Enjoying simple, not electrical
As another year comes and goes, I can't imagine what my grandparents are thinking. Do they pause during the day, puzzled by why a life's worth of learning doesn't prevent surprises? Does the ever-changing technology slow their steps? Do video games and cellular telephones silence them? Are they simply remembering a time when they played games without power cords and cranked their telephones before making a call?
I can't imagine what I'll say, 60 years from now, after a college education, job experience, countless mistakes and lessons learned. Will I be able to stay hip to the latest trends and inventions? Will I reminisce about a simpler time when you could watch a movie in your own home and make phone calls in the car and view the morning paper on a computer?
What will puzzle me in 60 years? What will my children want for their birthday? I am beginning to understand why my grandparents always gave me a sweater and some spending cash.
There is hope, however. There is a way in which I can (as my grandparents have) hold on to life's simple pleasures; the pleasures that never go out of style or run out of batteries.

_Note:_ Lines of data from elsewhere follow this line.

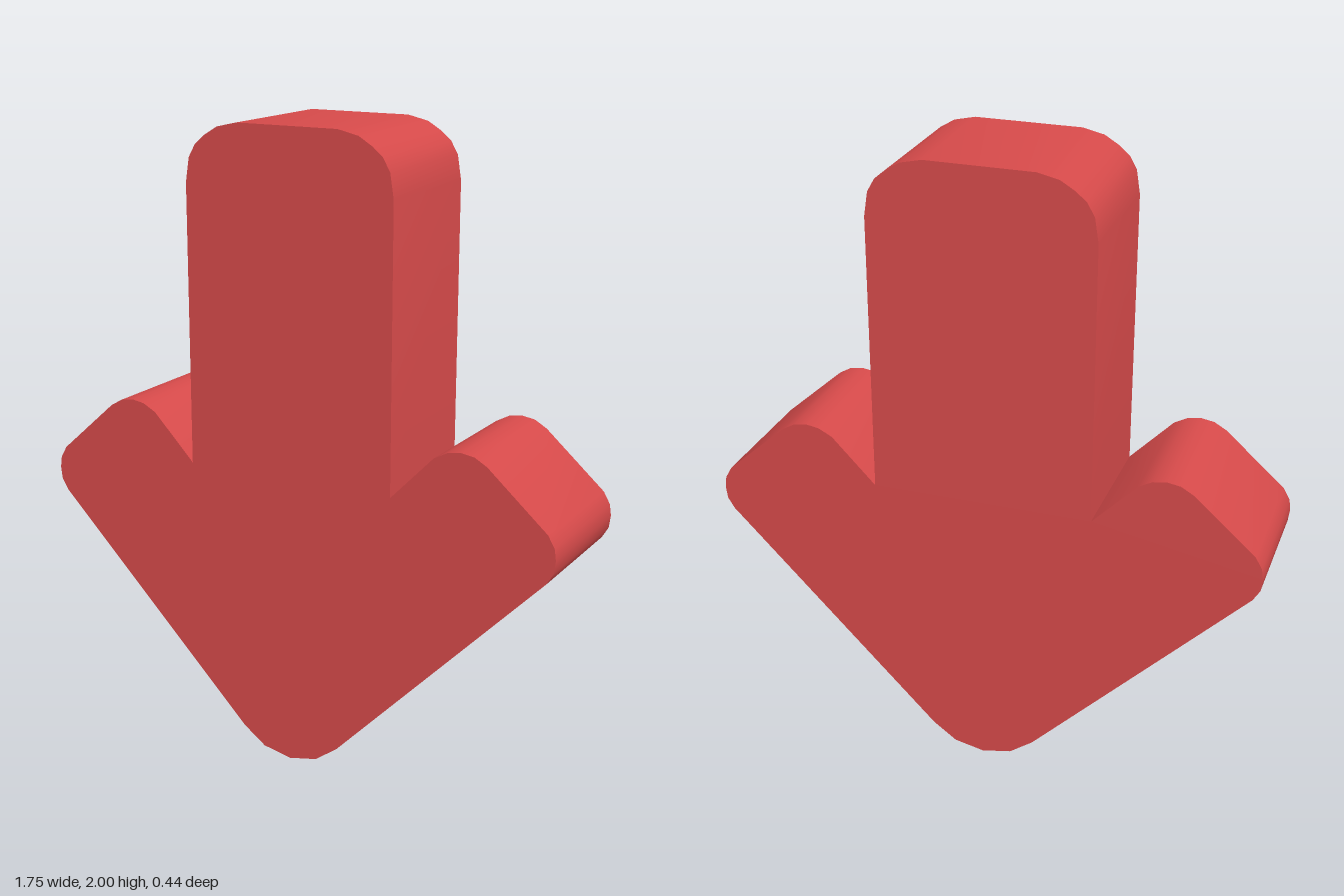
import * as THREE from 'three';
import { toCreasedNormals } from 'three/addons/utils/BufferGeometryUtils.js';

export function createModel() {
  const group = new THREE.Group();
  group.name = 'downArrow';
  const red = new THREE.MeshStandardMaterial({ color: 0xd64a4a });
  red.name = 'red';

  // Right half of the outline, from the tip up to the top of the shaft
  const half = [
    [0, 0], [0.095, 0.02], [0.17, 0.075],                             // rounded tip
    [0.847, 0.765], [0.868, 0.8], [0.873, 0.84], [0.868, 0.875], [0.847, 0.912], // outer barb corner
    [0.655, 1.082], [0.615, 1.105], [0.572, 1.112], [0.53, 1.105], [0.487, 1.082], // upper barb corner
    [0.348, 0.938],                                                   // notch beside the shaft
    [0.348, 1.815], [0.336, 1.89], [0.313, 1.93], [0.28, 1.958], [0.235, 1.985], [0.168, 2], // shaft corner
  ];
  const mirrored = half.slice(1).reverse().map(([x, y]) => [-x, y]);
  const outline = [...half, ...mirrored].map(([x, y]) => new THREE.Vector2(x, y));

  // Solid slab, smooth round the corners and sharp at the faces
  const depth = 0.44;
  const slab = new THREE.ExtrudeGeometry(new THREE.Shape(outline), { depth, bevelEnabled: false });
  slab.translate(0, 0, -depth / 2);
  const arrow = new THREE.Mesh(toCreasedNormals(slab, Math.PI / 4), red);
  arrow.name = 'arrowBody';
  group.add(arrow);
  return group;
}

On New Year's Day I was in my car, driving home from an afternoon of shopping. I was caught by surprise by the sunset. It was beautiful, like red wine spilled across the horizon. Before I was able to enjoy the view, I had to end a number of tasks, none of which included driving. I had to end a conversation and hang up my cell phone. I had to still the CD that spun inside my car stereo. Then I set my cruise control, to free up another limb for viewing this incredible work of nature. And there it was. Bold and radiant and sinking quickly, the sunset warmed me in ways unmatched by electricity.
I reveled in knowing that a sunset engaged me, a child of the Internet. I thought of settlers, sitting on their front porches, and realized why the western sky looked so promising. I thought of all the people who had enjoyed the same sunset, and past sunsets, and I was proud of myself for enjoying such a previously unassuming sight. I was so proud of the surfacing of my aesthetic side that I did the only thing I knew to do in an exciting situation. I grabbed my cellular phone and speed dialed everyone in my electronic address

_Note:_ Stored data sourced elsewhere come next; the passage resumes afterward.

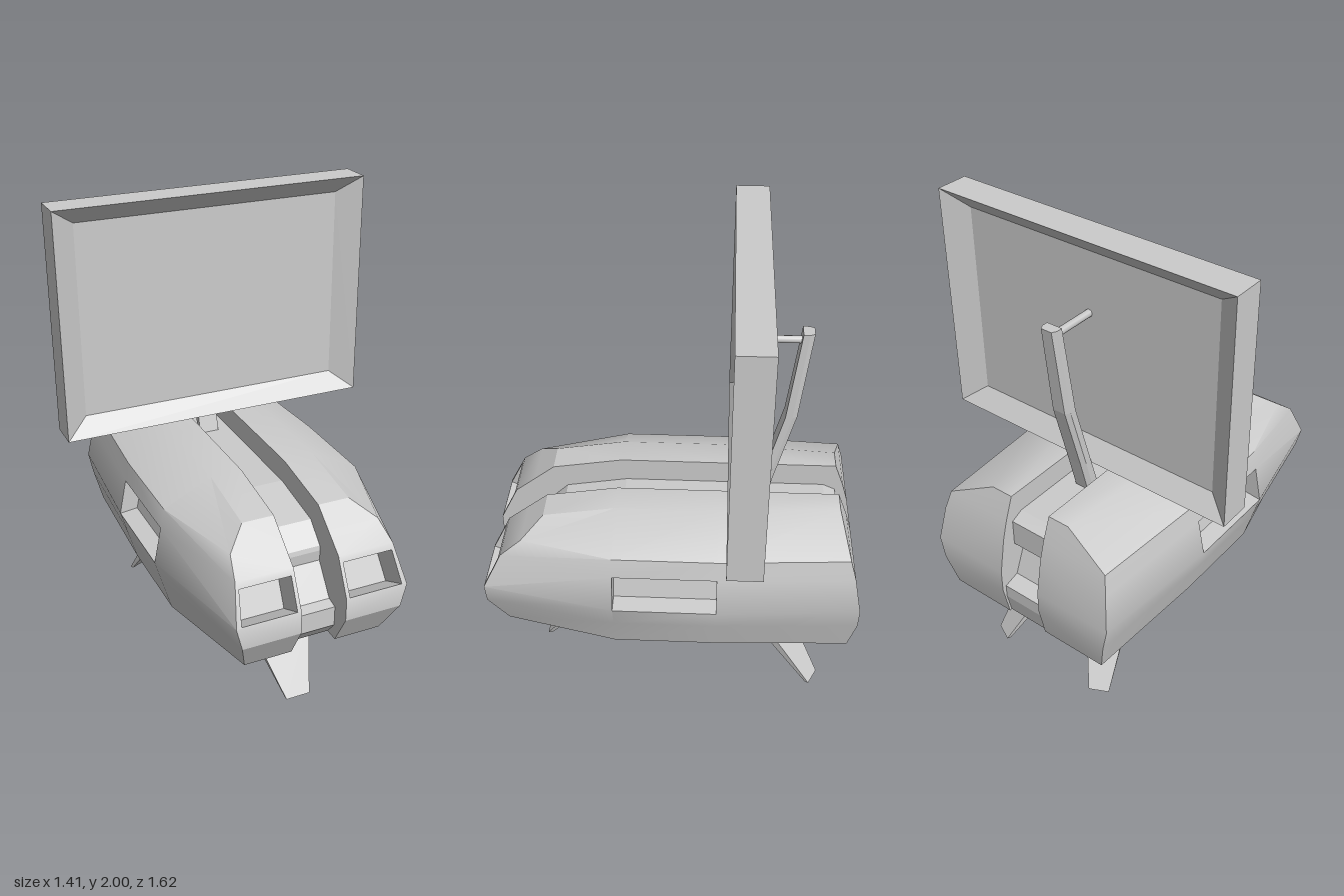
import * as THREE from 'three';
import { toCreasedNormals } from 'three/addons/utils/BufferGeometryUtils.js';

const material = new THREE.MeshStandardMaterial({ color: 0xcccccc });

function mesh(name, geometry) {
  const m = new THREE.Mesh(geometry, material);
  m.name = name;
  return m;
}

// Polygons (lists of corners, counterclockwise from outside) to a geometry; mirror = -1 flips x.
function fromFaces(faces, mirror = 1, crease = 0) {
  const pos = [];
  for (const f of faces) {
    for (let i = 1; i < f.length - 1; i++) {
      const tri = mirror > 0 ? [f[0], f[i], f[i + 1]] : [f[0], f[i + 1], f[i]];
      for (const p of tri) pos.push(p[0] * mirror, p[1], p[2]);
    }
  }
  const g = new THREE.BufferGeometry();
  g.setAttribute('position', new THREE.Float32BufferAttribute(pos, 3));
  g.computeVertexNormals();
  return crease ? toCreasedNormals(g, crease) : g;
}

// Skin over equal-sized rings, closed at both ends
function skin(rings) {
  const faces = [[...rings[0]].reverse(), rings[rings.length - 1]];
  for (let k = 0; k < rings.length - 1; k++) {
    const a = rings[k], b = rings[k + 1], n = a.length;
    for (let i = 0; i < n; i++) {
      const j = (i + 1) % n;
      faces.push([a[i], a[j], b[j], b[i]]);
    }
  }
  return fromFaces(faces);
}

// Faces of a recess: walls from the opening to the inner corners, then its back
function pocket(outer, inner) {
  const faces = [inner];
  for (let i = 0; i < 4; i++) {
    const j = (i + 1) % 4;
    faces.push([outer[i], outer[j], inner[j], inner[i]]);
  }
  return faces;
}

const INNER = 0.1, Z_MID = 0.24, Z_REAR = -0.2;

// Rows from bottom to top: front [x, y, z], middle [x, y], rear [x, y, z]
const ROWS = [
  [[0.31, 0.355, 0.73], [0.43, 0.355], [0.405, 0.355, -0.78]],
  [[0.355, 0.5, 0.81], [0.472, 0.5], [0.44, 0.5, -0.81]],
  [[0.38, 0.6, 0.81], [0.5, 0.6], [0.46, 0.6, -0.81]],
  [[0.35, 0.76, 0.73], [0.468, 0.76], [0.435, 0.76, -0.78]],
  [[0.33, 0.83, 0.64], [0.45, 0.845], [0.415, 0.845, -0.755]],
  [[0.24, 0.9, 0.55], [0.24, 0.95], [0.2, 0.95, -0.715]],
];

function bodyHalf(side) {
  const P = ROWS.map(([f, m, b]) => [
    [INNER, f[1], f[2]], f, [m[0], m[1], Z_MID], [m[0], m[1], Z_REAR], b, [INNER, b[1], b[2]],
  ]);
  const inward = ([, y, z]) => [INNER, y, z];
  const faces = [];
  for (let r = 0; r < P.length - 1; r++) {
    for (let c = 0; c < 5; c++) {
      const q = [P[r][c], P[r][c + 1], P[r + 1][c + 1], P[r + 1][c]];
      if (r === 2 && c === 2) {
        // side window
        faces.push(...pocket(q, [
          [0.42, 0.61, Z_MID], [0.42, 0.61, Z_REAR], [0.4, 0.7, Z_REAR], [0.4, 0.7, Z_MID],
        ]));
      } else if (r === 2 && c === 0) {
        // front window with its surround
        const at = (u, v) => [0, 1, 2].map((k) =>
          (q[0][k] * (1 - u) + q[1][k] * u) * (1 - v) + (q[3][k] * (1 - u) + q[2][k] * u) * v);
        const hole = [at(0.06, 0.03), at(0.92, 0.03), at(0.94, 0.84), at(0.06, 0.84)];
        for (let i = 0; i < 4; i++) {
          const j = (i + 1) % 4;
          faces.push([q[i], q[j], hole[j], hole[i]]);
        }
        faces.push(...pocket(hole, hole.map(([x, y, z]) => [x, y - 0.06, z - 0.12])));
      } else faces.push(q);
    }
    // wall along the central channel
    faces.push([P[r][5], P[r][0], P[r + 1][0], P[r + 1][5]]);
  }
  const top = P[P.length - 1], bottom = P[0];
  for (let c = 1; c < 4; c++) {
    faces.push([top[c], top[c + 1], inward(top[c + 1]), inward(top[c])]);
    faces.push([bottom[c + 1], bottom[c], inward(bottom[c]), inward(bottom[c + 1])]);
  }
  faces.push([top[5], top[0], inward(top[2])]);
  return fromFaces(faces, side, 0.5);
}

// Central core: side profile (z, y) extruded across the channel
function core() {
  const profile = [
    [0.67, 0.357], [0.72, 0.42], [0.72, 0.51], [0.67, 0.52], [0.575, 0.65], [0.58, 0.7],
    [0.575, 0.72], [0.49, 0.8], [0.22, 0.845], [-0.665, 0.845], [-0.72, 0.82], [-0.72, 0.7],
    [-0.67, 0.65], [-0.72, 0.53], [-0.79, 0.51], [-0.79, 0.45], [-0.77, 0.357],
  ];
  const shape = new THREE.Shape(profile.map(([z, y]) => new THREE.Vector2(z, y)));
  const g = new THREE.ExtrudeGeometry(shape, { depth: 2 * INNER, bevelEnabled: false });
  return g.rotateY(-Math.PI / 2).translate(INNER, 0, 0);
}

// Bent tapering leg reaching toward +z: half width, then lower and upper (y, z)
function leg(widths) {
  const path = [
    [0.365, 0.13, 0.365, 0.22],
    [0.245, 0.4, 0.26, 0.44],
    [0, 0.595, 0, 0.612],
  ];
  return skin(path.map(([y0, z0, y1, z1], i) => {
    const w = widths[i];
    return [[-w, y0, z0], [w, y0, z0], [w, y1, z1], [-w, y1, z1]];
  }));
}

export function createModel() {
  const model = new THREE.Group();
  model.name = 'screenOnPodStand';

  model.add(mesh('bodyLeft', bodyHalf(1)), mesh('bodyRight', bodyHalf(-1)), mesh('core', core()));

  // Three legs: one in front, two splayed behind
  model.add(mesh('frontLeg', leg([0.11, 0.135, 0.055])));
  for (const s of [1, -1]) {
    const m = mesh(s > 0 ? 'rearLegLeft' : 'rearLegRight', leg([0.075, 0.09, 0.045]));
    m.rotation.y = s * THREE.MathUtils.degToRad(180 - 26);
    m.position.set(s * 0.015, 0, -0.11);
    model.add(m);
  }

  // Bent arm with chamfered rear edges: y, front z, rear z, half width
  const armRings = [
    [0.8, -0.33, -0.385, 0.045],
    [1.0, -0.385, -0.435, 0.045],
    [1.3, -0.465, -0.515, 0.043],
    [1.695, -0.515, -0.562, 0.036],
  ].map(([y, zf, zb, w]) => [
    [-w, y, zf], [w, y, zf], [w, y, zb + 0.02], [w * 0.7, y, zb], [-w * 0.7, y, zb], [-w, y, zb + 0.02],
  ]);
  model.add(mesh('arm', skin(armRings)));

  // Rod from the arm to the screen
  const rod = new THREE.CylinderGeometry(0.016, 0.016, 0.23, 8).rotateX(Math.PI / 2);
  model.add(mesh('screenRod', rod.translate(0, 1.655, -0.425)));

  // Screen with a panel sunk behind bevelled rims on both faces
  const rect = (w, y0, y1, z) => [[-w, y0, z], [w, y0, z], [w, y1, z], [-w, y1, z]];
  model.add(mesh('screen', skin([
    rect(0.6, 1.065, 1.925, -0.315),
    rect(0.703, 0.985, 2, -0.38),
    rect(0.703, 0.985, 2, -0.235),
    rect(0.6, 1.065, 1.925, -0.3),
  ])));

  return model;
}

book. I commanded that they stop playing Nintendo and surfing the 'net and go outside and look at the sunset.
As the sun retreated beneath the horizon I understood why feeding birds and taking walks and talking about the weather is so important to my grandparents. Even before the crank telephone, there was the sunset. And after "cellular" becomes an archaic buzzword, there will be the sunset.